─── INFORMATION

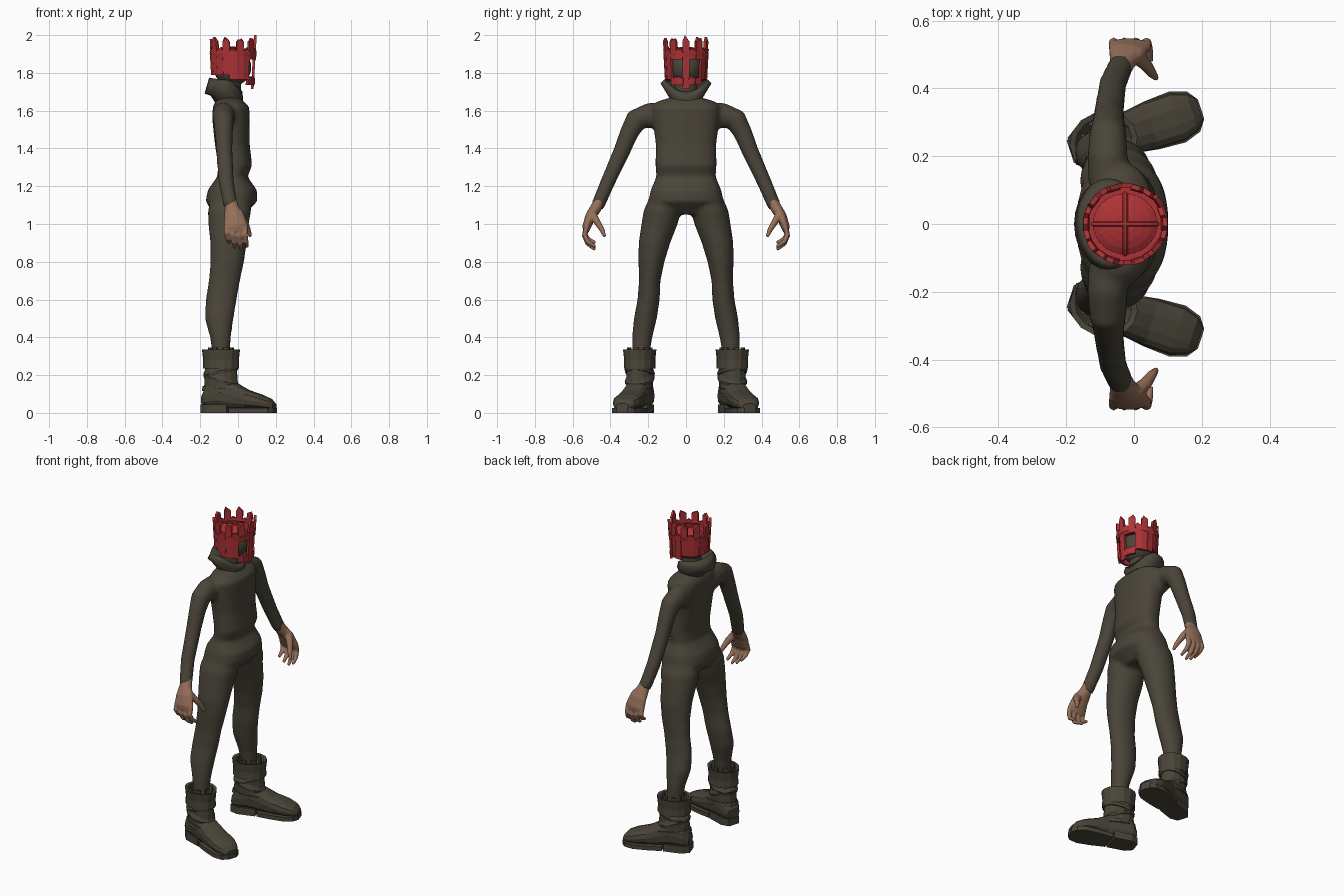
import bpy, bmesh, math, random
from mathutils import Vector, Matrix

random.seed(4)
X, Z = Vector((1, 0, 0)), Vector((0, 0, 1))
cube = bpy.data.objects.get("Cube")
if cube:
    bpy.data.objects.remove(cube, do_unlink=True)


def material(name, rgb):
    m = bpy.data.materials.new(name)
    m.use_nodes = True
    m.diffuse_color = (*rgb, 1)
    m.node_tree.nodes["Principled BSDF"].inputs["Base Color"].default_value = (*rgb, 1)
    return m


OLIVE = material("dark olive cloth", (0.068, 0.059, 0.041))
RED = material("painted red", (0.42, 0.032, 0.036))
SKIN = material("tan skin", (0.30, 0.16, 0.10))


def skin_rings(bm, rings):
    """Bridge rings of points into a closed skin."""
    rings = [[bm.verts.new(co) for co in ring] for ring in rings]
    n = len(rings[0])
    for low, high in zip(rings, rings[1:]):
        for i in range(n):
            j = (i + 1) % n
            bm.faces.new((low[i], low[j], high[j], high[i]))
    bm.faces.new(rings[0])
    bm.faces.new(rings[-1])


def tube(bm, stations, n=16, ref=X, axis=None, p=1.0, side=1, place=Matrix()):
    """Loft ellipses; each station is x, y, z, radius along ref, radius across."""
    pts = [Vector(s[:3]) for s in stations]
    rings = []
    for i, s in enumerate(stations):
        t = axis or pts[min(i + 1, len(pts) - 1)] - pts[max(i - 1, 0)]
        t = t.normalized()
        a = (ref - t * ref.dot(t)).normalized()
        b = t.cross(a)
        ring = []
        for k in range(n):
            ang = math.tau * (k + 0.5) / n
            c, d = (math.copysign(abs(f) ** p, f) for f in (math.cos(ang), math.sin(ang)))
            co = place @ (pts[i] + a * c * s[3] + b * d * s[4])
            ring.append((co.x, co.y * side, co.z))
        rings.append(ring)
    skin_rings(bm, rings)


def prism(bm, outline, z0, z1, place, side):
    rings = []
    for z in (z0, z1):
        cos = [place @ Vector((x, y, z)) for x, y in outline]
        rings.append([(c.x, c.y * side, c.z) for c in cos])
    skin_rings(bm, rings)


def finish(bm, name, mat, smooth=False, voxel=0, relax=0):
    bmesh.ops.recalc_face_normals(bm, faces=bm.faces[:])
    me = bpy.data.meshes.new(name)
    bm.to_mesh(me)
    bm.free()
    me.materials.append(mat)
    me.polygons.foreach_set("use_smooth", [smooth] * len(me.polygons))
    ob = bpy.data.objects.new(name, me)
    bpy.context.collection.objects.link(ob)
    if voxel:
        m = ob.modifiers.new("blend", "REMESH")
        m.mode, m.voxel_size, m.use_smooth_shade = "VOXEL", voxel, True
        m = ob.modifiers.new("relax", "SMOOTH")
        m.factor, m.iterations = 0.5, relax
    return ob


# Suit: torso, neck, arms and legs blended into one skin
bm = bmesh.new()
tube(bm, [(-.045, 0, 1.05, .08, .11), (-.035, 0, 1.12, .137, .20), (-.03, 0, 1.18, .13, .187),
          (-.03, 0, 1.25, .08, .157), (-.015, 0, 1.31, .09, .162), (-.03, 0, 1.42, .092, .16),
          (-.037, 0, 1.54, .098, .175), (-.037, 0, 1.62, .097, .18), (-.045, 0, 1.65, .075, .15),
          (-.045, 0, 1.67, .05, .08)], n=32, axis=Z, p=0.85)
tube(bm, [(-.045, 0, 1.6, .06, .065), (-.035, 0, 1.8, .055, .06)])
for s in (1, -1):
    tube(bm, [(-.075, .12, 1.565, .06, .08), (-.078, .2, 1.575, .06, .066), (-.077, .265, 1.55, .055, .061),
              (-.075, .302, 1.48, .048, .05), (-.073, .338, 1.39, .044, .045), (-.062, .415, 1.22, .041, .039),
              (-.038, .47, 1.09, .038, .036)], side=s)
    tube(bm, [(-.035, .1, 1.16, .1, .085), (-.045, .125, 1.07, .115, .1), (-.05, .14, 1.0, .107, .096),
              (-.05, .167, .9, .097, .084), (-.057, .183, .8, .089, .069), (-.072, .192, .7, .083, .057),
              (-.089, .198, .6, .082, .059), (-.1, .215, .5, .076, .061), (-.093, .232, .4, .055, .054),
              (-.09, .238, .33, .048, .048), (-.09, .243, .24, .048, .048)], n=24, axis=Z, side=s)
finish(bm, "suit", OLIVE, True, 0.011, 7)

# Hands
bm = bmesh.new()
for s in (1, -1):
    tube(bm, [(-.037, .455, 1.125, .03, .028), (-.033, .477, 1.085, .038, .031), (-.02, .506, 1.04, .055, .028),
              (-.012, .526, .985, .064, .023), (-.01, .53, .96, .055, .016)], side=s)
    for x, drop in ((-.06, .085), (-.028, .11), (.005, .12), (.037, .105)):
        tube(bm, [(x, .524, .99, .015, .014), (x, .537, .985 - drop * .4, .015, .014),
                  (x + .006, .52, .985 - drop * .75, .013, .013),
                  (x + .012, .48, .985 - drop, .009, .009)], n=10, side=s)
    tube(bm, [(.0, .5, 1.06, .025, .022), (.035, .47, 1.01, .02, .018), (.053, .445, .97, .015, .014),
              (.066, .43, .933, .009, .009)], n=10, side=s)
finish(bm, "hands", SKIN, True, 0.005, 3)

# Boots: foot, shaft, folds, strap, turned cuff, pull tabs, sole and heel
place = Matrix.Translation((-.09, .245, 0)) @ Matrix.Rotation(math.radians(18), 4, "Z")
bm = bmesh.new()
for s in (1, -1):
    kw = dict(n=14, side=s, place=place)
    foot = ((-.098, .04, .1, .042), (-.07, .03, .15, .06), (0, .025, .2, .066), (.08, .02, .162, .064),
            (.15, .02, .122, .072), (.23, .018, .095, .074), (.275, .016, .075, .058), (.298, .016, .05, .035))
    tube(bm, [(x, 0, (lo + hi) / 2, (hi - lo) / 2, w) for x, lo, hi, w in foot], ref=Z, axis=X, p=0.75, **kw)
    tube(bm, [(0, 0, .1, .092, .066), (0, 0, .17, .09, .068), (0, 0, .26, .084, .068)], axis=Z, **kw)
    for tilt, z, ra, rb in ((.3, .165, .1, .075), (-.25, .205, .098, .076)):
        tube(bm, [(0, 0, z, ra * .95, rb), (0, 0, z + .015, ra, rb + .003), (0, 0, z + .04, ra * .88, rb * .9)],
             axis=Vector((tilt, 0, 1)), **kw)
    tube(bm, [(.022, 0, .105, .127, .074), (.018, 0, .13, .118, .073)], axis=Vector((.1, 0, 1)), **kw)
    tube(bm, [(0, 0, .25, .08, .07), (0, 0, .235, .098, .083), (0, 0, .28, .096, .081), (0, 0, .335, .102, .087),
              (0, 0, .33, .085, .07), (0, 0, .29, .055, .052)], axis=Z, **kw)
    for k in range(7):
        spin = Matrix.Rotation(math.tau * k / 7, 4, "Z")
        prism(bm, [(.058, -.013), (.068, -.013), (.068, .013), (.058, .013)], .28, .347, place @ spin, s)
    half = [(.06, .06), (.15, .074), (.23, .079), (.28, .062), (.303, .03)]
    prism(bm, half + [(x, -y) for x, y in reversed(half)], 0, .026, place, s)
    half = [(.05, .06), (-.06, .06), (-.103, .035)]
    prism(bm, half + [(x, -y) for x, y in reversed(half)], 0, .045, place, s)
finish(bm, "boots", OLIVE)

# Collar: folded cowl, high behind and low at the throat
bm = bmesh.new()
levels = []
for cx, rx, ry, back, mid, front in ((-.045, .068, .075, 1.63, 1.63, 1.63), (-.06, .085, .09, 1.68, 1.67, 1.635),
                                     (-.075, .102, .135, 1.69, 1.745, 1.665), (-.065, .088, .115, 1.775, 1.765, 1.7),
                                     (-.045, .06, .07, 1.73, 1.72, 1.68)):
    ring = []
    for k in range(24):
        c, d = math.cos(math.tau * k / 24), math.sin(math.tau * k / 24)
        ring.append((cx + rx * c, ry * d, mid + ((front if c > 0 else back) - mid) * c * c))
    levels.append(ring)
skin_rings(bm, levels)
finish(bm, "collar", OLIVE, True)

# Head seen through the eye openings
bm = bmesh.new()
bmesh.ops.create_uvsphere(bm, u_segments=24, v_segments=16, radius=1,
                          matrix=Matrix.Translation((-.03, 0, 1.83)) @ Matrix.Diagonal((.1, .088, .1, 1)))
finish(bm, "head", OLIVE, True)

# Helmet: ring of rough pointed planks with two eye openings
CX, RX, RY, N = -.026, .115, .11, 20
bm = bmesh.new()


def plank(angle, bottom, shoulder, tip, lean, out):
    c, d = math.cos(angle), math.sin(angle)
    tangent = Vector((-RX * d, RY * c, 0)).normalized()
    normal = Vector((tangent.y, -tangent.x, 0))
    w = .0195
    outline = [(-w, bottom), (w, bottom), (w, shoulder), (lean, tip), (-w, shoulder)]
    rings = []
    for depth in (out, out - .014):
        ring = []
        for u, z in outline:
            grow = 1 + (z - 1.87) * 0.5
            ring.append(Vector((CX + RX * c * grow, RY * d * grow, z)) + tangent * u + normal * depth)
        rings.append(ring)
    skin_rings(bm, rings)


for i in range(N):
    k = min(i, N - i)
    bottom = 1.715 if k == 0 else 1.735 if k < 3 else 1.765 if k < 6 else 1.79
    shoulder, tip = (1.965, 1.985) if k % 2 == 0 else (1.915, 1.93)
    tip = 2.0 if k == 0 else tip + random.uniform(-.008, .008)
    lean, out = random.uniform(-.012, .012), random.uniform(.002, .009)
    angle = math.tau * i / N
    if k in (1, 2):
        plank(angle, 1.87, shoulder, tip, lean, out)
        plank(angle, bottom, 1.772, 1.78, lean, out)
    else:
        plank(angle, bottom, shoulder, tip, lean, out)
tube(bm, [(CX, 0, 1.885, RX + .008, RY + .008), (CX, 0, 1.905, RX + .011, RY + .011)], n=N, axis=Z)
finish(bm, "helmet_planks", RED)

# Helmet crown: shallow dome with crossed ridges
bm = bmesh.new()
arc = [math.radians(a) for a in range(0, 90, 15)]
tube(bm, [(CX, 0, 1.88 + .052 * math.sin(a), .108 * math.cos(a), .102 * math.cos(a)) for a in arc], n=24, axis=Z)
for direction, reach in ((X, .105), (Vector((0, 1, 0)), .1)):
    path = []
    for deg in range(-75, 76, 15):
        t = math.radians(deg)
        co = Vector((CX, 0, 1.88 + .054 * math.cos(t))) + direction * reach * math.sin(t)
        path.append((*co, .006, .008))
    tube(bm, path, n=6, ref=Z)
finish(bm, "helmet_crown", RED)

──────

### EXERCISE
Look above for lines with the word "levels" and copy them all.

### EXERCISE RESULT
levels = []
    levels.append(ring)
skin_rings(bm, levels)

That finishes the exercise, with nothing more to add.